Gabby Williams, 15, soaring toward the Olympic Trials in high jump

Gabby Williams after winning state at 5-11. John Dixon, runnerspace.com/nv

Gabby Williams is still trying to process what it means to clear 6 feet, 1.50 inches in the high jump as a 15-year-old.

In the span of eight weeks, the sophomore from Reed (Sparks, Nev.) became Nevada’s state record holder, a state champion, and now she appears headed for a spot in the U.S. Olympic Trials.

Heading into the NCAA Regional meets this weekend, only one woman in Division I has cleared a bar higher than Williams’ 6-1.50.

“I didn’t expect to get that high,” Williams said. “I thought maybe I could get to six feet by my senior year.”

But Williams, who stands about 5-foot-10, is well ahead of the curve. She is a standout basketball player from a hoop-centric family. Her father, Matt, played at the University of Nevada-Reno and also was a 6-10 high jumper for the track team there. Now, he is a central figure in Reno-area AAU basketball and this weekend is a big one. He runs the Jam On It Reno AAU Memorial Day Tournament, which will have 970 teams playing on 69 courts in the city this weekend.

The tournament will include Gabby, a point guard who was named Nevada’s player of the year in March, with her club teammates. An older sister, Kayla, plays professionally in Australia.

Matt Williams said he noticed Gabby had “bounce” when he taught her the fundamentals of hurdling and high jumping back in the seventh grade. It’s a talent that comes in handy on the basketball court as well as the high jump apron. Her vertical leap has been measured at 34 inches and she can dunk a tennis ball.

Williams moved up gradually from a 5-4 clearance in the seventh grade to 5-6 in the eighth grade. As a freshman last year she made 5-8 and won the state championship and then during the summer improved to 5-10.

This spring, Williams cleared 5-11 in the third meet of the season and hasn’t finished with anything lower since then. She also competes in the hurdles, and won the Nevada Class 4A championship in the 100-meter (US#29 14.11) and 300-meter (42.85) events.

Williams spent most of her practice time on sprints and hurdles, and devoted the tail end of Thursday practices to high jumping.

“She has amazing jumping ability,” said Ryan Cotter, one of her Reed jumps coaches. “Her belly button placement is at 6-4. We’re not quite there yet with her technique, but her ultimate goal is to beat the all-time (prep) record of 6-4.”

Cotter believes she will go even higher in meets with better competition. At the Nevada state meet, Williams finished at 5-11 and won by seven inches. She bowed out trying to top 6-1.

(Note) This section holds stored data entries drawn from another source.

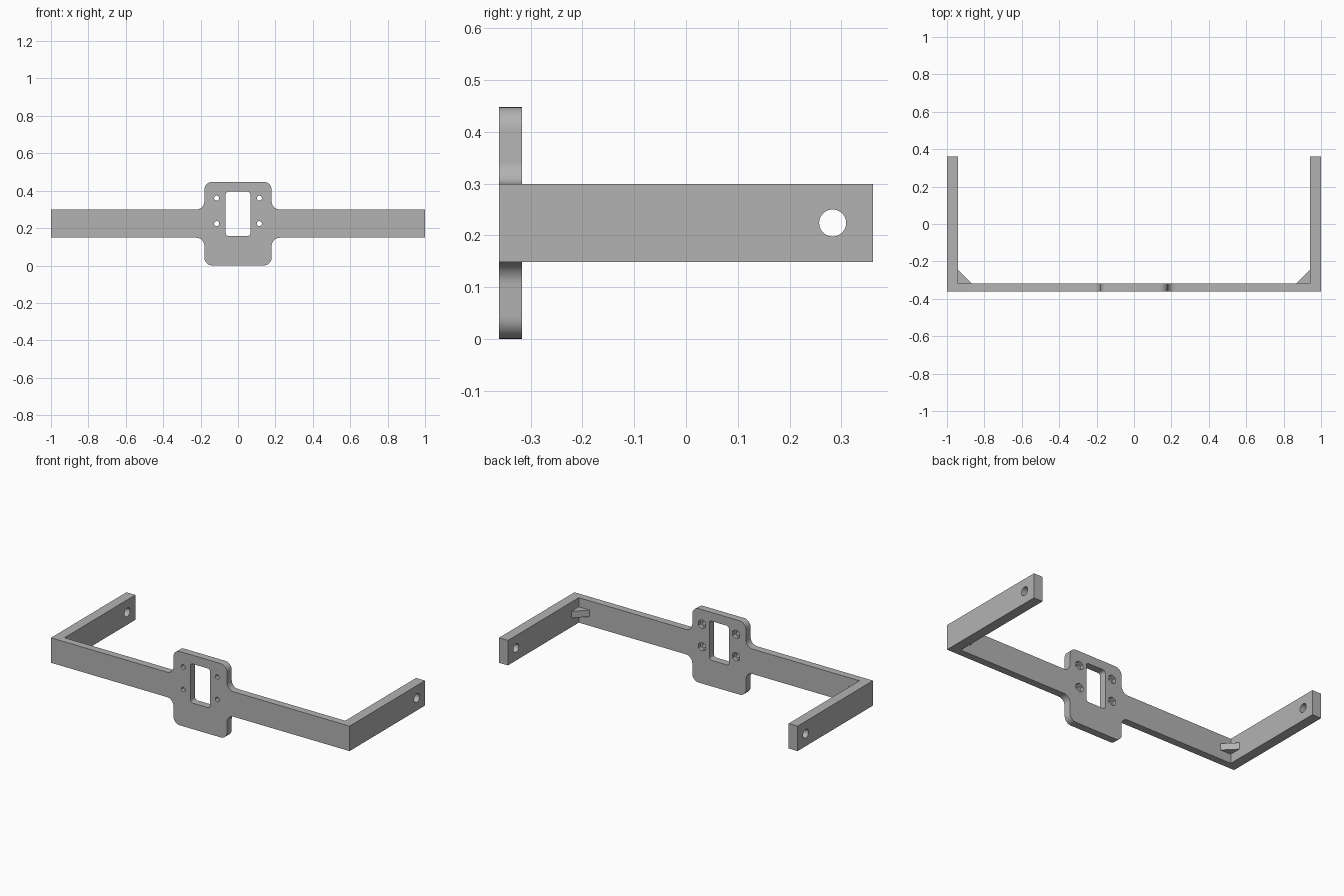
import bpy, bmesh
from math import cos, sin, pi, radians
from mathutils import Matrix, Vector

cube = bpy.data.objects.get("Cube")
if cube:
    bpy.data.objects.remove(cube)

grey = bpy.data.materials.new("plain grey")
grey.use_nodes = True
colour = (0.45, 0.45, 0.45, 1)
grey.diffuse_color = colour
grey.node_tree.nodes["Principled BSDF"].inputs["Base Color"].default_value = colour

FRONT, BACK = -0.361, -0.317      # thickness of the front plate
MID = 0.224                       # height of the centre line
HALF = 0.0755                     # half height of bar and arms
INNER = 0.94                      # inner side of the arms

# Maps profile (u, v) and extrusion w onto the model axes
AXES = {"x": lambda u, v, w: (w, u, v),
        "y": lambda u, v, w: (u, w, v),
        "z": lambda u, v, w: (u, v, w)}


def prism(name, points, axis, start, end):
    """Extrude a closed profile along an axis."""
    bm = bmesh.new()
    face = bm.faces.new([bm.verts.new(AXES[axis](u, v, start)) for u, v in points])
    out = bmesh.ops.extrude_face_region(bm, geom=[face])
    shift = Vector(AXES[axis](0, 0, end - start))
    bmesh.ops.translate(bm, vec=shift, verts=[g for g in out["geom"] if isinstance(g, bmesh.types.BMVert)])
    bmesh.ops.recalc_face_normals(bm, faces=bm.faces)
    mesh = bpy.data.meshes.new(name)
    bm.to_mesh(mesh)
    bm.free()
    mesh.materials.append(grey)
    obj = bpy.data.objects.new(name, mesh)
    bpy.context.collection.objects.link(obj)
    return obj


def arc(cu, cv, r, a0, a1, steps=10):
    angles = [radians(a0 + (a1 - a0) * i / steps) for i in range(steps + 1)]
    return [(cu + r * cos(a), cv + r * sin(a)) for a in angles]


def ngon(cu, cv, r, sides, turn=0):
    return [(cu + r * cos(2 * pi * i / sides + turn), cv + r * sin(2 * pi * i / sides + turn))
            for i in range(sides)]


def rect(u0, u1, v0, v1):
    return [(u0, v0), (u1, v0), (u1, v1), (u0, v1)]


def rounded(hu, v0, v1, r):
    return (arc(hu - r, v1 - r, r, 0, 90) + arc(r - hu, v1 - r, r, 90, 180)
            + arc(r - hu, v0 + r, r, 180, 270) + arc(hu - r, v0 + r, r, 270, 360))


# Front bar with the mounting plate: one quarter outline, mirrored round
w, h, r = 0.18, 0.2235, 0.043
quarter = ([(1, HALF)] + arc(w + r, HALF + r, r, 270, 180) + arc(w - r, h - r, r, 0, 90))
upper = quarter + [(-u, v) for u, v in reversed(quarter)]
outline = upper + [(-u, -v) for u, v in upper]
frame = prism("mounting_frame", [(u, v + MID) for u, v in outline], "y", FRONT, BACK)

# Side arms and corner gussets
additions = []
for side, s in (("left", 1), ("right", -1)):
    additions.append(prism(side + "_arm", rect(FRONT, 0.361, MID - HALF, MID + HALF),
                           "x", s * INNER, s))
    corner = [(s * 0.868, BACK), (s * 0.95, BACK - 0.01), (INNER * s, -0.245)]
    corner = [(s * 0.868, BACK), (s * 0.868, BACK - 0.01), (s * 0.95, BACK - 0.01),
              (s * 0.95, -0.245), (s * INNER, -0.245)]
    additions.append(prism(side + "_gusset", corner, "z", MID - 0.02, MID + 0.02))

# Cutters: window, screw holes with hexagonal nut pockets, arm holes
cutters = [prism("window_cutter", rounded(0.066, 0.158, 0.395, 0.016), "y", FRONT - 0.1, BACK + 0.1),
           prism("arm_hole_cutter", ngon(0.283, MID, 0.026, 40), "x", -1.1, 1.1)]
for u in (-0.114, 0.114):
    for v in (MID, 0.36):
        cutters.append(prism("screw_cutter", ngon(u, v, 0.0135, 24), "y", FRONT - 0.1, BACK + 0.1))
        cutters.append(prism("nut_cutter", ngon(u, v, 0.027, 6, pi / 6), "y", BACK - 0.02, BACK + 0.1))

for tools, operation in ((additions, "UNION"), (cutters, "DIFFERENCE")):
    for tool in tools:
        mod = frame.modifiers.new(tool.name, "BOOLEAN")
        mod.operation, mod.solver, mod.object = operation, "EXACT", tool

# Bake the modifiers, then drop the helper solids
bpy.context.view_layer.update()
result = bpy.data.meshes.new_from_object(frame.evaluated_get(bpy.context.evaluated_depsgraph_get()))
frame.modifiers.clear()
frame.data = result
for tool in additions + cutters:
    bpy.data.objects.remove(tool)

bpy.ops.object.select_all(action="DESELECT")
frame.select_set(True)
bpy.context.view_layer.objects.active = frame
bpy.ops.object.shade_smooth_by_angle(angle=radians(30))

“I was so mad (to miss),” Williams said. “I was getting over it and knocking the bar off with my feet.”

A week earlier, at her regional meet, Williams surprised herself when she cleared 6-1.50. But she also took three attempts at 6-2.50 – the national sophomore class record – and came close to making that as well.

“She had it on the second one,” Cotter said. “She didn’t move back her mark so she took off too close to the mat and got (the bar) with her thigh.”

Looking ahead, Williams is targeting Great Southwest and then the Olympic Trials in Eugene, Ore. It’s a heady prospect for a 15-year-old.

“I’m really excited (about the Trials),” she said. “I didn’t expect that either. It’s surreal to even think that I could qualify.”

Forty years ago, a 15-year-old high jumper named Cindy Gilbert actually made the U.S. team and competed at the 1972 Munich Olympics (no one that young has made the U.S. Olympic track team since).

It’s a safe bet that Williams will make the cut. In 2008, six feet even was the cut-off for making the Trials field. As of this week, she is tied for seventh on a U.S. list that includes American record holder Chaunte Lowe and four-time Olympian Amy Acuff.

The opportunity to go and compete at Eugene’s Hayward Field in the Trials is worth re-arranging the summer basketball schedule, Matt Williams said.

“I’m unsure how things work with the Olympic Trials, but we will change our summer plans so that she can do it,” he said. “Just the chance to be around those (other high jumpers) and see how they handle themselves, I think Gabby’s looking forward to that.”

It’s the kind of opportunity that could lead to another quantum leap forward for Williams’ budding track career.

But basketball remains No. 1.

“No doubt,” she said. “The main thing I want to do in college is play basketball, but my goal is to play basketball some place where they let me high jump, too.”